### PROBLEM TO SOLVE
Each line from the one containing "bpy.context.collection.objects.link(ob)" through the end of the data is to be written out exactly, and nothing more.

### Collected data
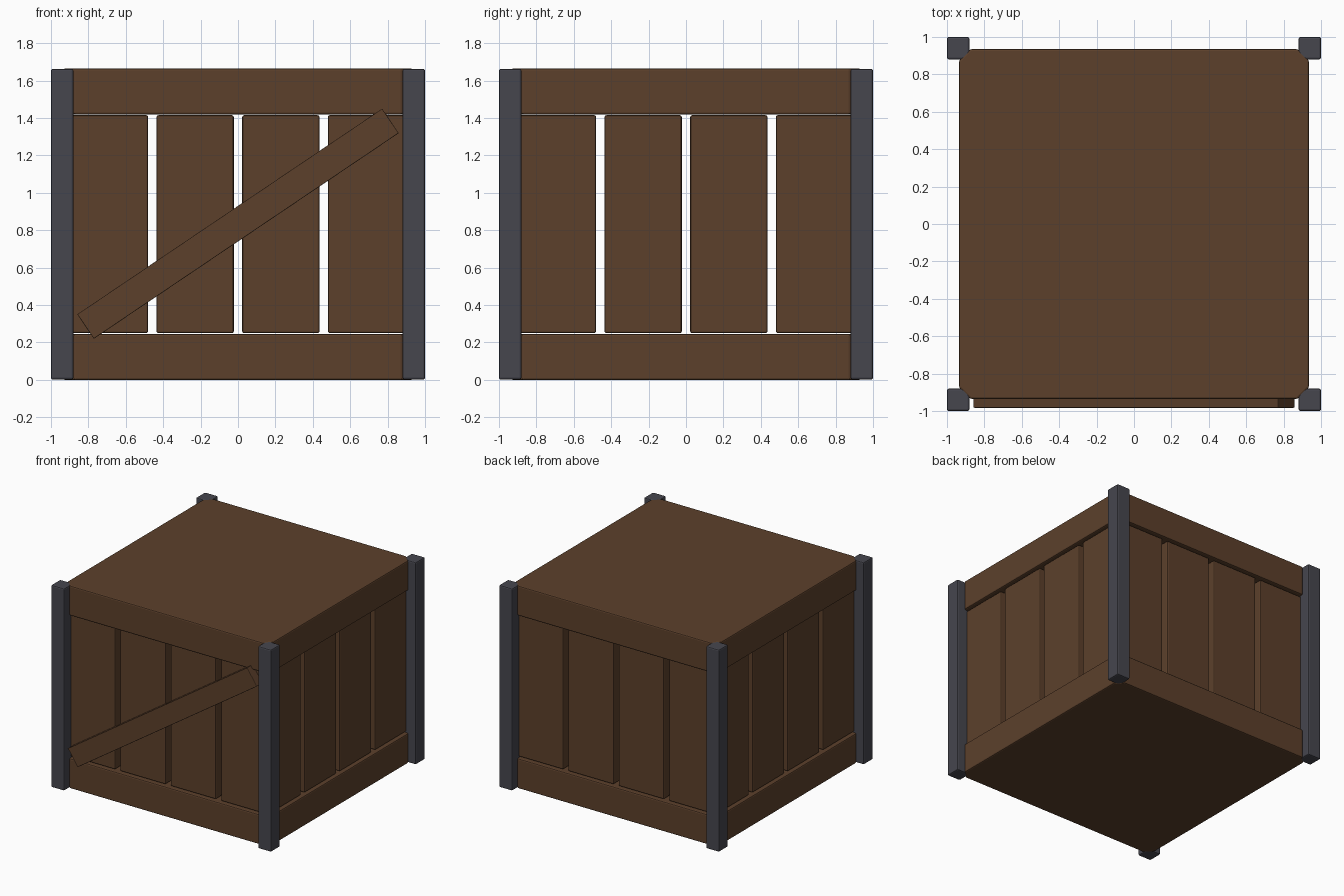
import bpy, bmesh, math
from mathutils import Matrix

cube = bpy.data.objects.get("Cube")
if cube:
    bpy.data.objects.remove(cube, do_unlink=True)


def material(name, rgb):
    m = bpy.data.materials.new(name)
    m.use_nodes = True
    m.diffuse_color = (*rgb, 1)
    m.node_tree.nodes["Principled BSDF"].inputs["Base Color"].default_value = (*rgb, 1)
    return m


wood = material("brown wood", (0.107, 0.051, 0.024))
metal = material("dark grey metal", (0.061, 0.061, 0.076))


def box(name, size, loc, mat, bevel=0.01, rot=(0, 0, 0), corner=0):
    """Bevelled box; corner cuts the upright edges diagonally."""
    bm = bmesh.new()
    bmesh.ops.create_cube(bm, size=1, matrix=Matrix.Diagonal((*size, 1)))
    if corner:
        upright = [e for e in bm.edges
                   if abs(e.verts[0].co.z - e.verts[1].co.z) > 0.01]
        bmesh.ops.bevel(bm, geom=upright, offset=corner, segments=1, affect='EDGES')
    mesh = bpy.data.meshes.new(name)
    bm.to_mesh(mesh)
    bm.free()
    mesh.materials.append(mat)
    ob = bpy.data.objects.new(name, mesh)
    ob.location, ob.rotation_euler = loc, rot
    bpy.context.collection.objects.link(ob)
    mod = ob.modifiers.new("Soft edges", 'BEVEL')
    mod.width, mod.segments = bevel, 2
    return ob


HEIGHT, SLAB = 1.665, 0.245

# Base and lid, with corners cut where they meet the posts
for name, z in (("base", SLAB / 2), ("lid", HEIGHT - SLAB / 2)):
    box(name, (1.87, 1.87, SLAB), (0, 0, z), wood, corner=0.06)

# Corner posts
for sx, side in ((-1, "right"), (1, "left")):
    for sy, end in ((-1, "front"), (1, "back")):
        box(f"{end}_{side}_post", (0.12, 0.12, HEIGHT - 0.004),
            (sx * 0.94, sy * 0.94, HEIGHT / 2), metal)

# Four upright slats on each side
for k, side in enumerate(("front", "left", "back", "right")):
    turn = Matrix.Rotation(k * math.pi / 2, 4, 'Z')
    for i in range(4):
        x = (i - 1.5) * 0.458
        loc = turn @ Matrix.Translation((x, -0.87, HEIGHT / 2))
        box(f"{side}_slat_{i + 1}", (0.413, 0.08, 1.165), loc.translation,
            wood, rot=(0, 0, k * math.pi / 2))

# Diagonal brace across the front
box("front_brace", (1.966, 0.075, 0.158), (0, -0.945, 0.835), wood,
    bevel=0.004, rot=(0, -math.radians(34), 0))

### SOLUTION FOR THIS EXERCISE
    bpy.context.collection.objects.link(ob)
    mod = ob.modifiers.new("Soft edges", 'BEVEL')
    mod.width, mod.segments = bevel, 2
    return ob


HEIGHT, SLAB = 1.665, 0.245

# Base and lid, with corners cut where they meet the posts
for name, z in (("base", SLAB / 2), ("lid", HEIGHT - SLAB / 2)):
    box(name, (1.87, 1.87, SLAB), (0, 0, z), wood, corner=0.06)

# Corner posts
for sx, side in ((-1, "right"), (1, "left")):
    for sy, end in ((-1, "front"), (1, "back")):
        box(f"{end}_{side}_post", (0.12, 0.12, HEIGHT - 0.004),
            (sx * 0.94, sy * 0.94, HEIGHT / 2), metal)

# Four upright slats on each side
for k, side in enumerate(("front", "left", "back", "right")):
    turn = Matrix.Rotation(k * math.pi / 2, 4, 'Z')
    for i in range(4):
        x = (i - 1.5) * 0.458
        loc = turn @ Matrix.Translation((x, -0.87, HEIGHT / 2))
        box(f"{side}_slat_{i + 1}", (0.413, 0.08, 1.165), loc.translation,
            wood, rot=(0, 0, k * math.pi / 2))

# Diagonal brace across the front
box("front_brace", (1.966, 0.075, 0.158), (0, -0.945, 0.835), wood,
    bevel=0.004, rot=(0, -math.radians(34), 0))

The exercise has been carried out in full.